- The Royal London Hospital: Tel: 020 3594 1050 or 020 3594 2030
- Whipps Cross Hospital: Tel: 020 8535 6628
Our leaflet for bereaved families and friends offers help and support during difficult times.
Support for palliative and end of life patients
The team offer specialist and hospital based palliative care across the trust. Our multi-professional team gives specialist advice about symptom control as well as psychological and social support to patients, families, carers and staff.
In the early stages of illness, palliative care may be provided alongside other active treatments. For patients at the end of their life we are committed to appropriate end of life care to ensure comfort and dignity in death. Families, partners and carers may also need expert support in bereavement.
Covid-19 Medicine Delivery Unit (CMDU) at Barts Health
We have opened a Covid-19 Medicines Delivery Unit (CMDU) which will be offering treatments for Covid-19 to the people of north east London.
We will be offering two types of treatment to individuals who meet the eligibility criteria:
- Neutralising monoclonal antibody treatment (nMAb). This must be given within 72 hours of a positive Covid-19 PCR test
- Oral antiviral treatment. This must be given within five days of a positive Covid-19 PCR test.
You cannot request to have these treatments. Instead, you will be contacted by the NHS (either your GP or NHS 111) if you are eligible to have one. You will then be referred on to the CMDU team who will be in touch to confirm which – if any – of these treatments you will have.
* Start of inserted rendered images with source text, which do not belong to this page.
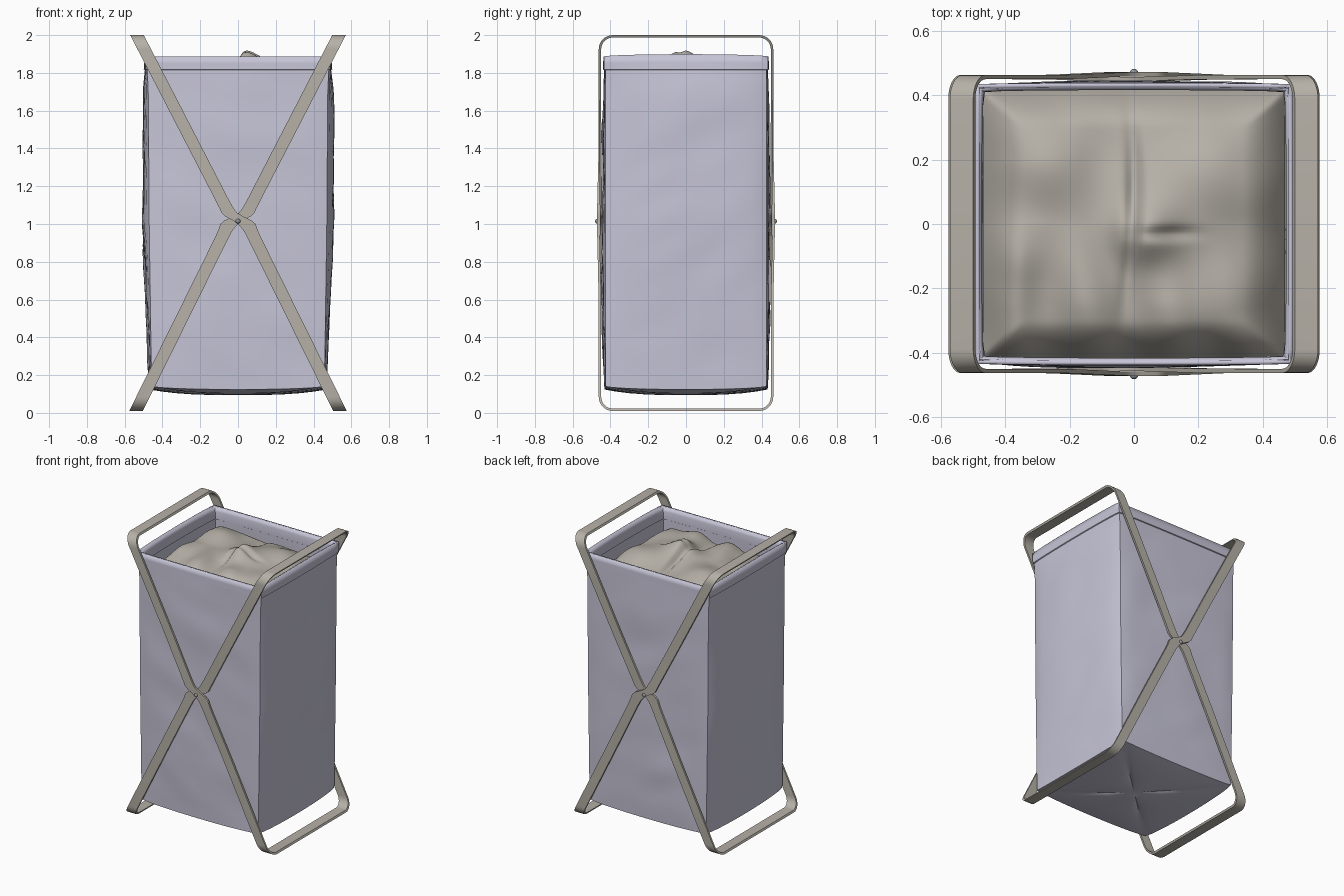
import bpy, bmesh, math
from mathutils import Vector, noise

cube = bpy.data.objects.get("Cube")
if cube:
    bpy.data.objects.remove(cube, do_unlink=True)


def material(name, rgb):
    m = bpy.data.materials.new(name)
    m.use_nodes = True
    m.diffuse_color = (*rgb, 1)
    m.node_tree.nodes["Principled BSDF"].inputs["Base Color"].default_value = (*rgb, 1)
    return m


FABRIC = material("lavender fabric", (0.57, 0.56, 0.68))
METAL = material("warm grey metal", (0.47, 0.44, 0.39))
LINEN = material("beige linen", (0.47, 0.44, 0.39))
RIVET = material("rivet grey", (0.30, 0.30, 0.32))


def finish(name, bm, mat, angle=40):
    bmesh.ops.recalc_face_normals(bm, faces=bm.faces)
    me = bpy.data.meshes.new(name)
    bm.to_mesh(me)
    bm.free()
    me.materials.append(mat)
    ob = bpy.data.objects.new(name, me)
    bpy.context.collection.objects.link(ob)
    bpy.ops.object.select_all(action='DESELECT')
    ob.select_set(True)
    bpy.context.view_layer.objects.active = ob
    bpy.ops.object.shade_smooth_by_angle(angle=math.radians(angle))
    return ob


def lerp_table(table, t):
    for (a, va), (b, vb) in zip(table, table[1:]):
        if t <= b:
            return va + (vb - va) * max(0, t - a) / (b - a)
    return table[-1][1]


# Crossed frames: a rounded loop of flat strap, leaning sideways with a kink at the pivot
LEAN = [(0, 0.54), (0.96, 0.065), (1.0, 0.04), (1.04, -0.04), (1.08, -0.065), (2, -0.54)]
LEVELS = [1.7, 1.4, 1.12, 1.08, 1.06, 1.04, 1.02, 1.0, 0.98, 0.96, 0.92, 0.6, 0.3]


def loop_profile(inset):
    hy, r = 0.462, 0.075
    pts = []
    for cy, cz, start in ((1, 1.925, 0), (-1, 1.925, 90), (-1, 0.085, 180), (1, 0.085, 270)):
        for i in range(9):
            a = math.radians(start + i * 90 / 8)
            pts.append((cy * (hy - r) + (r - inset) * math.cos(a), cz + (r - inset) * math.sin(a)))
        if start == 90:
            pts += [(-hy + inset, z) for z in LEVELS]
    pts += [(hy - inset, z) for z in reversed(LEVELS)]
    return pts


def strap_frame(name, side, bow):
    bm = bmesh.new()
    rows = []
    for inset, dx in ((0, -1), (0, 1), (0.013, 1), (0.013, -1)):
        row = []
        for y, z in loop_profile(inset):
            bump = bow * math.exp(-((z - 1.02) / 0.25) ** 2) * (1 if y > 0 else -1)
            half = 0.036 + 0.014 * math.exp(-((z - 1.02) / 0.04) ** 2)
            x = side * lerp_table(LEAN, z - 0.01) + dx * half
            row.append(bm.verts.new((x, y + (bump if abs(y) > 0.42 else 0), z)))
        rows.append(row)
    n = len(rows[0])
    for k in range(4):
        a, b = rows[k], rows[(k + 1) % 4]
        for i in range(n):
            j = (i + 1) % n
            bm.faces.new((a[i], a[j], b[j], b[i]))
    finish(name, bm, METAL, 35)


strap_frame("outer_frame", 1, 0.009)
strap_frame("inner_frame", -1, -0.006)

# Pivot rivets
for name, s in (("front_rivet", -1), ("back_rivet", 1)):
    bm = bmesh.new()
    bmesh.ops.create_uvsphere(bm, u_segments=16, v_segments=8, radius=0.013)
    for v in bm.verts:
        v.co = (v.co.x, s * 0.470 + v.co.y * 0.85, v.co.z + 1.015)
    finish(name, bm, RIVET, 60)

# Fabric bag: four bulging panels meeting at crisp corners, with a sagging floor
N = 20
HALF_X = [(0.1, 0.455), (0.3, 0.46), (1.0, 0.47), (1.7, 0.475), (1.9, 0.485)]
BULGE_X = [(0.1, 0.012), (0.5, 0.025), (1.0, 0.038), (1.7, 0.03), (1.82, 0.012), (1.9, 0.0)]
BULGE_Y = [(0.1, 0.004), (0.5, 0.016), (1.1, 0.018), (1.7, 0.01), (1.9, 0.004)]
HEM = 1.815


def wrinkle(x, y, z):
    fade = max(0, min(1, (HEM - z) / 0.2, (z - 0.14) / 0.12))
    broad = noise.noise(Vector((x * 3, y * 3, z * 2.2 + 5)))
    folds = noise.noise(Vector((x * 4 + z * 3, y * 4 - z * 3, z * 3)))
    return fade * (0.007 * broad + 0.007 * folds)


def bag_ring(z, grow=0.0):
    hx, hy = lerp_table(HALF_X, z) + grow, 0.427 + grow
    pts = []
    for k in range(4):
        for i in range(N):
            u = 2 * i / N - 1
            arc = (1 - u * u) ** 0.6 if abs(u) < 1 else 0
            if k % 2 == 0:
                s = -1 if k == 0 else 1
                x, y = -s * u * hx, s * hy
                y += s * arc * (lerp_table(BULGE_Y, z) + wrinkle(x, y, z))
            else:
                s = 1 if k == 1 else -1
                x, y = s * hx, s * u * hy
                x += s * arc * (lerp_table(BULGE_X, z) + wrinkle(x, y, z))
            low = max(0, 1 - (z - 0.14) / 0.1)
            top = max(0, (z - HEM) / 0.08) if k % 2 else 0
            pts.append(Vector((x, y, z - 0.016 * arc * low + 0.012 * arc * top)))
    return pts


def join_rings(bm, rings):
    for a, b in zip(rings, rings[1:]):
        for i in range(len(a)):
            j = (i + 1) % len(a)
            bm.faces.new((a[i], a[j], b[j], b[i]))


bm = bmesh.new()
rings = []
base = bag_ring(0.14)
for f in (0.1, 0.3, 0.5, 0.7, 0.85, 0.96):
    rings.append([bm.verts.new((p.x * f, p.y * f, p.z - 0.03 * (1 - f ** 3))) for p in base])
heights = [0.14 + (HEM - 0.14) * i / 36 for i in range(37)]
for z in heights:
    rings.append([bm.verts.new(p) for p in bag_ring(z)])
for z in (HEM + 0.003, 1.85, 1.888):
    rings.append([bm.verts.new(p) for p in bag_ring(z, 0.006)])
join_rings(bm, rings)
bm.faces.new(rings[0])
bag = finish("fabric_bag", bm, FABRIC, 40)
mod = bag.modifiers.new("cloth thickness", 'SOLIDIFY')
mod.thickness = 0.014
mod.offset = -1

# Folded hem band lining the inside of the mouth
bm = bmesh.new()
lining = []
for z, g in ((1.80, -0.010), (1.805, -0.018), (1.86, -0.017), (1.887, -0.008)):
    lining.append([bm.verts.new(p) for p in bag_ring(z, g)])
join_rings(bm, lining)
lining_ob = finish("hem_lining", bm, FABRIC, 40)
lining_ob.modifiers.new("cloth thickness", 'SOLIDIFY').thickness = 0.004


# Laundry pile: rounded heaps, a central crease and loose folds
HEAPS = [(0.2, 0.12, 0.2, 0.09), (-0.25, 0.16, 0.22, 0.08), (0.03, -0.03, 0.10, 0.10),
         (-0.12, -0.2, 0.16, 0.06), (0.22, -0.22, 0.16, 0.07), (-0.36, -0.12, 0.12, 0.05)]


def pile_height(x, y):
    z = 1.775
    for hx, hy, r, h in HEAPS:
        z += h * math.exp(-(((x - hx) ** 2 + (y - hy) ** 2) / r ** 2))
    crease_x = -0.02 + 0.05 * math.sin(3 * y + 1.2) - 0.03
    z -= 0.04 * math.exp(-((x - crease_x) / 0.022) ** 2) * math.exp(-((y - 0.05) / 0.22) ** 2)
    z -= 0.025 * math.exp(-((y + 0.03) / 0.02) ** 2) * math.exp(-((x - 0.1) / 0.08) ** 2)
    front = max(0, min(1, -y / 0.25))
    z += front * 0.016 * math.sin(x * 26 + 4 * y) * (1 + noise.noise(Vector((x * 4, y * 4, 1))))
    z += 0.022 * noise.noise(Vector((x * 5, y * 5, 3)))
    edge = max(abs(x) / 0.47, abs(y) / 0.415)
    return min(z, 1.93) - 0.11 * max(0, (edge - 0.72) / 0.28) ** 2


bm = bmesh.new()
bmesh.ops.create_grid(bm, x_segments=80, y_segments=72, size=1)
for v in bm.verts:
    x, y = v.co.x * 0.468, v.co.y * 0.415
    v.co = (x, y, pile_height(x, y))
finish("laundry_pile", bm, LINEN, 80)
We are also offering nMAb treatment to inpatients at Barts Health. The treatment will be offered to patients admitted to one of our hospitals (inpatients) who:
- are over 50 years of age and
- are confirmed as Covid-19 positive on a PCR test and
- don’t have any antibodies against Covid-19
Individuals who are aged between 12 and 50 years of age are also eligible if they are positive on a PCR test, have no antibodies and are immunocompromised.
The treatment is given as an infusion over the course of 30 minutes, after which the patient is observed for one hour. It works by helping the body’s immune system to fight off the virus, and causes very few side effects in the majority of people it’s given to.
If you or your loved one are offered monoclonal antibody treatment and have any questions, please speak to the team caring for them.